, ground zero of the debt crisis, continues to get slammed around. Greece does not have a lot going for itself right now. Wait, let me rephrase that one; Greece has nothing going for itself right now other than media coverage. You know what they say, bad press is press. After Spain was on investors’ minds due to its looming full bailout which nobody can afford, Italy took the ball and passed it back to Greece rather fast.
This time around S&P lowered the ratings outlook on Greece from CCC stable to CCC negative. Keep in mind that according to those ratings a CCC is eight levels below investment grade. Having said that, by now we all know that ratings agencies are a few years behind reality as they don’t fail to proof to the investment world that they have no idea how to rate anything but that would be another story.
The Greek bailout is handed over in tranches. Certain criteria are set and if Greece meets them they receive a small amount of cash from the total bailout package and Greece is allowed to live another month. The Greeks blew through the first bailout, begged for the second one and already hinted at another round, but don’t tell the idiots who claim Greece can be saved and remain part of the Eurozone that.

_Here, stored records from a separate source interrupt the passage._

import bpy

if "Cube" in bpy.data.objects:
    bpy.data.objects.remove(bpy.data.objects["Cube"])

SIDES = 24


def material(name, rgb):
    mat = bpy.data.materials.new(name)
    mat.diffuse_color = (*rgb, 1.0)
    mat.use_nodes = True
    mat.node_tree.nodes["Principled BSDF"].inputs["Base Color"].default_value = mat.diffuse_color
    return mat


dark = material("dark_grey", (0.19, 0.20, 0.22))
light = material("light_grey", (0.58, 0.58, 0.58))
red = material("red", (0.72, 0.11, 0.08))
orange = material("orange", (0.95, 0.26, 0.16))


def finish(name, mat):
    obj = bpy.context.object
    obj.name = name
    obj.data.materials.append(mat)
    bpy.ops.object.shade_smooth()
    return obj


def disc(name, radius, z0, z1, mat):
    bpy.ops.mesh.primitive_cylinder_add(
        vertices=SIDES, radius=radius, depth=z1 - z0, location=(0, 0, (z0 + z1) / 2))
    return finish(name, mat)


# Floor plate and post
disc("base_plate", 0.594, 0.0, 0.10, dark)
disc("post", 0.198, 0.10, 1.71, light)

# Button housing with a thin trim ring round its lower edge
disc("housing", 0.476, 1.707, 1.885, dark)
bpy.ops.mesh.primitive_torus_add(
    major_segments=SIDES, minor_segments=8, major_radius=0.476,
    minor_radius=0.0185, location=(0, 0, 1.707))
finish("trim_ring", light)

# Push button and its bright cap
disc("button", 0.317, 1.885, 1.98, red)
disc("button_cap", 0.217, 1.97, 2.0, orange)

The fear now is that Greece will not meet the requirements to receive the next installment of the bailout and S&P decided to lower its outlook. So Greece won’t make it, huh? Duh! Thanks for telling us the weather from last week. Sooner or later even the dumbest buy and hold investor will realize that it is game over for Greece the way it is and that the entire Euro needs to be reformed. Representatives from the ECB, IMF and European Commission head to Athens every month to assess the economic situation and the message is always the same; Greece is a little too late.
Greece received a total of €240 billion in bailouts. That is €240 billion in wasted tax payers money which could have been used where it mattered, but hey that is politics at work for you. Greece need to find budget cuts of €11.5 billion and according to Finance Minister Yannis Stoumaras the government has only identified two-thirds of the required budget cuts.
The Greek economy has contracted for the past four years and this year will be number five. A streak no economy wants to have. Greece will require more loans with a GDP that drops double digits which means that Greece is in its final Euro stages. At one point everyone will agree that there is no point on wasting funds on a ship that already hit rock bottom and divert those funds to areas of Europe where a positive outcome has at least a chance.
There will be more job cuts in the government sector, more economic hardship, more riots and more problems out of Greece which currently drags don the entire Eurozone. Investors need to know when to cut their losses and they have overdone it with Greece. The right time to head for the exits was three years ago.